I told myself to just follow the light. I went down into the valley, and went to take the trail back up again, but I was exhausted. There were so many zigzags in the trail, it just didn’t feel right. So again, I went back down into the valley, and tried to get to as high a perch as I could. It was now around 10 p.m. I’d run out of water, and I needed to make a decision: either dig a hole to make some kind of shelter, or just keep going. I had no supplies, and no means to keep warm. It was at the third traverse of the valley where I finally said to myself OK, ‘ just keep moving, and follow that trail until you find something.’
I finally found my way back to the trailhead. But I couldn’t see the trailhead map because it was so dark. So I ripped it off the post, and looked at it under the moonlight.
I had taken a left turn when I should have gone right. But it was really dark through the canopy, so at some point the only way I could gauge where I was was by feeling the firm trail on my feet. I kept running into fresh snow. I became hyper-focused on just getting out, even though I had no idea where I was. I thought, “Just listen to your breath, just concentrate on that, and watch and feel your feet.” Luckily, each time I veered off, sometimes by 20 m, I was able to get back on the trail. Then I heard the siren.

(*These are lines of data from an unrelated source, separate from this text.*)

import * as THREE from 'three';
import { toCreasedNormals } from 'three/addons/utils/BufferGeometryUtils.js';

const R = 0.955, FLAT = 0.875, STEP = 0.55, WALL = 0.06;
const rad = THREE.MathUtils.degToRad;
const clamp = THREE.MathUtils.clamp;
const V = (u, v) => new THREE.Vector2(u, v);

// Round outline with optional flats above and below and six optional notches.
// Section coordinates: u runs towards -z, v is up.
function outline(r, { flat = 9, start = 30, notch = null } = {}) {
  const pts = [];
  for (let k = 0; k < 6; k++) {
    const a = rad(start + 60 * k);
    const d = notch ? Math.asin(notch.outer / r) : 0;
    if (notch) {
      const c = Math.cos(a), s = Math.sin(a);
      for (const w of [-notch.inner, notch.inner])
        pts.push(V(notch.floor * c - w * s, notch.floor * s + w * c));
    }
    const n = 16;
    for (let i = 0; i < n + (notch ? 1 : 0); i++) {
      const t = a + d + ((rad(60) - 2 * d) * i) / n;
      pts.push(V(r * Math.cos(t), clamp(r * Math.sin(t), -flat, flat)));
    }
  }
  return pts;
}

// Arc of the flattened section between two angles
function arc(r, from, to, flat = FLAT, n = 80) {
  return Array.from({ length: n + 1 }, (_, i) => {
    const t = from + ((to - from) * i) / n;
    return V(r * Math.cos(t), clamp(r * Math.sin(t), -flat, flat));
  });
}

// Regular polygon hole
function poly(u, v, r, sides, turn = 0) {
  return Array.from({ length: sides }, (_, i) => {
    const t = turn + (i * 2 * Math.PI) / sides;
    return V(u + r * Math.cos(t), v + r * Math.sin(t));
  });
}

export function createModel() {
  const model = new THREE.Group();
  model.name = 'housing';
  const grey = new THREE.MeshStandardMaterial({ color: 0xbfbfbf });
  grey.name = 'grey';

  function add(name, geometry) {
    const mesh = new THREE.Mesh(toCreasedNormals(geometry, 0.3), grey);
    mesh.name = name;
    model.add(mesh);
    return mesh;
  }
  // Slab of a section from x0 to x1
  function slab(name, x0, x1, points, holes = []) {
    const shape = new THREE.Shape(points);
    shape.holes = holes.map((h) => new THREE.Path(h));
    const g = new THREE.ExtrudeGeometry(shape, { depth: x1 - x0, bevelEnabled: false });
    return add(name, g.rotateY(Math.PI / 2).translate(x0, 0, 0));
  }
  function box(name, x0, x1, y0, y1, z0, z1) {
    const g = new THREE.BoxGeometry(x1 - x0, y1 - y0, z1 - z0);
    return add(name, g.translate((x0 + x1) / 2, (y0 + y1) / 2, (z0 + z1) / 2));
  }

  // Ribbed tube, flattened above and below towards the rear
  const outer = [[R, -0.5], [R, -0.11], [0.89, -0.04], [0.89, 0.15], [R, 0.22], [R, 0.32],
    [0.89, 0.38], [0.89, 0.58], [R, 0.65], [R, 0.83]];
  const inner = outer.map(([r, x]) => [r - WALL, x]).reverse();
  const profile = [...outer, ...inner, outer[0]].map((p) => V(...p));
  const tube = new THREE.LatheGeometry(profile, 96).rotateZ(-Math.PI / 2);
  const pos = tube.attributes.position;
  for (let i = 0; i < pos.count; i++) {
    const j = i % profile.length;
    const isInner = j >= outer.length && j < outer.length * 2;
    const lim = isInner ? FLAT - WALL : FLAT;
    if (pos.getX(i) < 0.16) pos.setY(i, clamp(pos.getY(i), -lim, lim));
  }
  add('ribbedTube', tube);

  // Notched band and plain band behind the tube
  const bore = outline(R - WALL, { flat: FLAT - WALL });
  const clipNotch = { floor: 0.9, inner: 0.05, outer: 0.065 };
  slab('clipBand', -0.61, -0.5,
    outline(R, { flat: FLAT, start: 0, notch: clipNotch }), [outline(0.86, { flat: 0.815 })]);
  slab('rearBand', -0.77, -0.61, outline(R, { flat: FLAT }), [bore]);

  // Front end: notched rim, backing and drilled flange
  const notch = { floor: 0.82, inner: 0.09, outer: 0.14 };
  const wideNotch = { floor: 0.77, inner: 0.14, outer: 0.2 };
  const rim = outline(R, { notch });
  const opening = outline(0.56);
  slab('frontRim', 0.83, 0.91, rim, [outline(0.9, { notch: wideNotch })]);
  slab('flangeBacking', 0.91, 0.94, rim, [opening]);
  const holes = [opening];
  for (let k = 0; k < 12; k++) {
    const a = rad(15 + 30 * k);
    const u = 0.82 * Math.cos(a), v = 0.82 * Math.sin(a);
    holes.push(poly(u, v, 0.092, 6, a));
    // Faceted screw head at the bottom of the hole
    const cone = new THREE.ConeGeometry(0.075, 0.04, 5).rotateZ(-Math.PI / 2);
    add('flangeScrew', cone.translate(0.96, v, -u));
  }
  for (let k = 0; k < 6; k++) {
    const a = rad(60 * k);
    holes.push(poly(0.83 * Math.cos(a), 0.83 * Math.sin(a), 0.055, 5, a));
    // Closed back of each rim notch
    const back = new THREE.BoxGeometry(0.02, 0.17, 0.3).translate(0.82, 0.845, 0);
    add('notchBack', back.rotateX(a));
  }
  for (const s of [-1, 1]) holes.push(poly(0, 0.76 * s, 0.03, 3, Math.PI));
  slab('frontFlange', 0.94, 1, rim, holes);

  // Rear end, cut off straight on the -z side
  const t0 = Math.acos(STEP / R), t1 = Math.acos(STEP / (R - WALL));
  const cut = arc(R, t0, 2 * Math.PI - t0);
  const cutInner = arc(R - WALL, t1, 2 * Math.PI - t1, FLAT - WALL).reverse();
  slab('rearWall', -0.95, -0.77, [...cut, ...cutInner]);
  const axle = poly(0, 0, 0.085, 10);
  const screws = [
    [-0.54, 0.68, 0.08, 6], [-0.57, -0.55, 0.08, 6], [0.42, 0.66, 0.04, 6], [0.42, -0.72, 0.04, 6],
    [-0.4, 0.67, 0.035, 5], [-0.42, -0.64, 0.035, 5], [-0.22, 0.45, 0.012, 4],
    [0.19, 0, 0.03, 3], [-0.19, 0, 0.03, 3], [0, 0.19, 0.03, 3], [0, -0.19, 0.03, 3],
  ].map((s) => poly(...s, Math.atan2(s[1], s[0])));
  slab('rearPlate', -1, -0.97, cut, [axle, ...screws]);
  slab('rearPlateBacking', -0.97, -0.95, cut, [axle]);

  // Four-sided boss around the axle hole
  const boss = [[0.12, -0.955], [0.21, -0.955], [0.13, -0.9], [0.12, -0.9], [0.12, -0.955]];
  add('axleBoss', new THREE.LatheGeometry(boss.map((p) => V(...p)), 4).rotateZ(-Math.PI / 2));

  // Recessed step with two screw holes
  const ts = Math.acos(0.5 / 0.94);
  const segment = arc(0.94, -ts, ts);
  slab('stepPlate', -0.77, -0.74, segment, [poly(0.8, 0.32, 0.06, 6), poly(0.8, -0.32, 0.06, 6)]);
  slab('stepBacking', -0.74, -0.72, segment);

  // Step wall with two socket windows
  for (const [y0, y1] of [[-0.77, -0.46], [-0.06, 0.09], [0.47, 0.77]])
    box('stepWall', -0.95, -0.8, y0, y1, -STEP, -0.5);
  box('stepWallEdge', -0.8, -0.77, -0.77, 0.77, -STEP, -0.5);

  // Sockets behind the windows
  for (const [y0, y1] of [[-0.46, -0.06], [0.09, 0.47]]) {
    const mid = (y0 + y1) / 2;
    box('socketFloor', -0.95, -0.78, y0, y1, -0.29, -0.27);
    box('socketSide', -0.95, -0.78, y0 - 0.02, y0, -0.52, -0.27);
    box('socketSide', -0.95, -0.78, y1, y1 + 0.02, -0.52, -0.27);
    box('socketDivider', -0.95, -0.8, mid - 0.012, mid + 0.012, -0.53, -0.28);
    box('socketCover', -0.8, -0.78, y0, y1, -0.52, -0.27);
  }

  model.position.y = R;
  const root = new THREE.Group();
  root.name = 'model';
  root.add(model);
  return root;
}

The trail system shifts and switchbacks constantly. With every sharp right or left, the siren would switch sides, in front or behind me. And then it would stop. But I remember vividly when the siren finally started getting closer. As soon as the siren stopped I started yelling, but when nobody responded, I kept making my way closer.
I yelled out one last time, and that was when I heard my brother’s voice in the distance. I started running towards him. He came charging down the path toward me, and about five feet away, he tripped over something and rolled, and I just remember him grabbing my legs, and almost bursting into tears as he called out my name. When I f inally t a lked to Bet hany, I just sa id, “I’m sor r y.” A few days later, looking at the map I realized that I’d covered approximately 90 kilometres over the course of 20 hours on the mountain. Looking at it and mapping it all out was when the real terror set in. Because, looking at the map, and had no idea how, with no light source, and only a limited amount of moonlight, I was able to get out of there. On July 7, 2017, Eli and his brother Levon completed three legs of Sinister 7 despite peak temperatures of 45 C in the Crowsnest Pass area that day. (The race is renowned for its low completion rate, with only 18 per cent of solo racers crossing the finish line.) Eli insists it was a walk in the park compared to his night in Kananaskis.